Collected data:
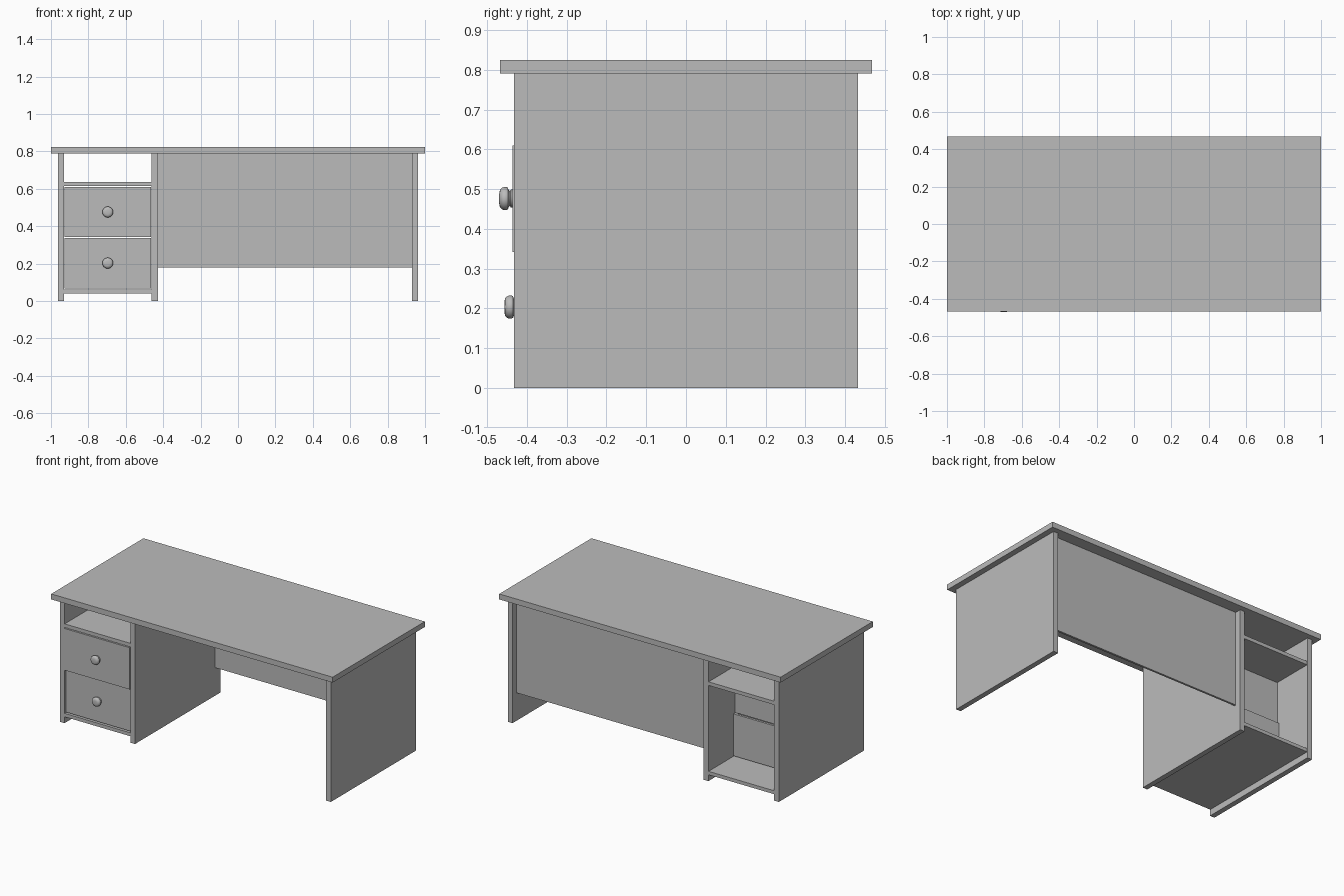
import bpy, bmesh, math
from mathutils import Matrix

if "Cube" in bpy.data.objects:
    bpy.data.objects.remove(bpy.data.objects["Cube"])

grey = bpy.data.materials.new("desk grey")
grey.diffuse_color = (0.5, 0.5, 0.5, 1)
grey.use_nodes = True
grey.node_tree.nodes["Principled BSDF"].inputs["Base Color"].default_value = grey.diffuse_color


def finish(bm, name):
    bmesh.ops.recalc_face_normals(bm, faces=bm.faces)
    me = bpy.data.meshes.new(name)
    bm.to_mesh(me)
    bm.free()
    me.materials.append(grey)
    ob = bpy.data.objects.new(name, me)
    bpy.context.collection.objects.link(ob)
    return ob


def add_box(bm, x0, x1, y0, y1, z0, z1):
    m = Matrix.Translation(((x0 + x1) / 2, (y0 + y1) / 2, (z0 + z1) / 2))
    m = m @ Matrix.Diagonal((x1 - x0, y1 - y0, z1 - z0, 1))
    bmesh.ops.create_cube(bm, size=1, matrix=m)


def box(name, *dims):
    bm = bmesh.new()
    add_box(bm, *dims)
    return finish(bm, name)


def knob(name, x, y, z):
    # lathed knob pointing to -y: (radius, distance from drawer front)
    profile = [(0.023, -0.002), (0.023, 0.004), (0.019, 0.007), (0.021, 0.010),
               (0.027, 0.012), (0.029, 0.016), (0.029, 0.022), (0.027, 0.027),
               (0.022, 0.032), (0.012, 0.034)]
    n = 32
    bm = bmesh.new()
    rings = [[bm.verts.new((x + r * math.cos(2 * math.pi * i / n), y - d,
                            z + r * math.sin(2 * math.pi * i / n)))
              for i in range(n)] for r, d in profile]
    for a, b in zip(rings, rings[1:]):
        for i in range(n):
            j = (i + 1) % n
            bm.faces.new((a[i], a[j], b[j], b[i]))
    bm.faces.new(rings[0])
    bm.faces.new(rings[-1])
    ob = finish(bm, name)
    bpy.ops.object.select_all(action='DESELECT')
    bpy.context.view_layer.objects.active = ob
    ob.select_set(True)
    bpy.ops.object.shade_smooth_by_angle(angle=math.radians(40))


def drawer(name, y0, y1, z0, z1):
    # open-topped drawer: front, back, two sides and floor
    x0, x1, t = -0.927, -0.466, 0.015
    bm = bmesh.new()
    add_box(bm, x0, x1, y0, y0 + t, z0, z1)
    add_box(bm, x0, x1, y1 - t, y1, z0, z1)
    add_box(bm, x0, x0 + t, y0 + t, y1 - t, z0, z1)
    add_box(bm, x1 - t, x1, y0 + t, y1 - t, z0, z1)
    add_box(bm, x0 + t, x1 - t, y0 + t, y1 - t, z0, z0 + t)
    finish(bm, name)
    knob(name + "_knob", (x0 + x1) / 2, y0, (z0 + z1) / 2)


# top and upright panels
box("desk_top", -1, 1, -0.468, 0.468, 0.79, 0.825)
for name, x in (("left_panel", -0.963), ("middle_panel", -0.462), ("right_panel", 0.93)):
    box(name, x, x + 0.033, -0.433, 0.433, 0, 0.79)

# back screen over the knee space
box("back_screen", -0.429, 0.93, 0.38, 0.393, 0.18, 0.79)

# cabinet shelves
box("upper_shelf", -0.93, -0.462, -0.431, 0.431, 0.614, 0.637)
box("lower_shelf", -0.93, -0.462, -0.431, 0.431, 0.04, 0.062)

# drawers, the upper one pulled out slightly
drawer("upper_drawer", -0.436, 0.17, 0.342, 0.61)
drawer("lower_drawer", -0.423, 0.183, 0.068, 0.338)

▸ Task prompt
Write out, word for word, the line containing "# lathed knob" and all the lines after it in the entries above, and nothing more.

▸ Exercise result
    # lathed knob pointing to -y: (radius, distance from drawer front)
    profile = [(0.023, -0.002), (0.023, 0.004), (0.019, 0.007), (0.021, 0.010),
               (0.027, 0.012), (0.029, 0.016), (0.029, 0.022), (0.027, 0.027),
               (0.022, 0.032), (0.012, 0.034)]
    n = 32
    bm = bmesh.new()
    rings = [[bm.verts.new((x + r * math.cos(2 * math.pi * i / n), y - d,
                            z + r * math.sin(2 * math.pi * i / n)))
              for i in range(n)] for r, d in profile]
    for a, b in zip(rings, rings[1:]):
        for i in range(n):
            j = (i + 1) % n
            bm.faces.new((a[i], a[j], b[j], b[i]))
    bm.faces.new(rings[0])
    bm.faces.new(rings[-1])
    ob = finish(bm, name)
    bpy.ops.object.select_all(action='DESELECT')
    bpy.context.view_layer.objects.active = ob
    ob.select_set(True)
    bpy.ops.object.shade_smooth_by_angle(angle=math.radians(40))


def drawer(name, y0, y1, z0, z1):
    # open-topped drawer: front, back, two sides and floor
    x0, x1, t = -0.927, -0.466, 0.015
    bm = bmesh.new()
    add_box(bm, x0, x1, y0, y0 + t, z0, z1)
    add_box(bm, x0, x1, y1 - t, y1, z0, z1)
    add_box(bm, x0, x0 + t, y0 + t, y1 - t, z0, z1)
    add_box(bm, x1 - t, x1, y0 + t, y1 - t, z0, z1)
    add_box(bm, x0 + t, x1 - t, y0 + t, y1 - t, z0, z0 + t)
    finish(bm, name)
    knob(name + "_knob", (x0 + x1) / 2, y0, (z0 + z1) / 2)


# top and upright panels
box("desk_top", -1, 1, -0.468, 0.468, 0.79, 0.825)
for name, x in (("left_panel", -0.963), ("middle_panel", -0.462), ("right_panel", 0.93)):
    box(name, x, x + 0.033, -0.433, 0.433, 0, 0.79)

# back screen over the knee space
box("back_screen", -0.429, 0.93, 0.38, 0.393, 0.18, 0.79)

# cabinet shelves
box("upper_shelf", -0.93, -0.462, -0.431, 0.431, 0.614, 0.637)
box("lower_shelf", -0.93, -0.462, -0.431, 0.431, 0.04, 0.062)

# drawers, the upper one pulled out slightly
drawer("upper_drawer", -0.436, 0.17, 0.342, 0.61)
drawer("lower_drawer", -0.423, 0.183, 0.068, 0.338)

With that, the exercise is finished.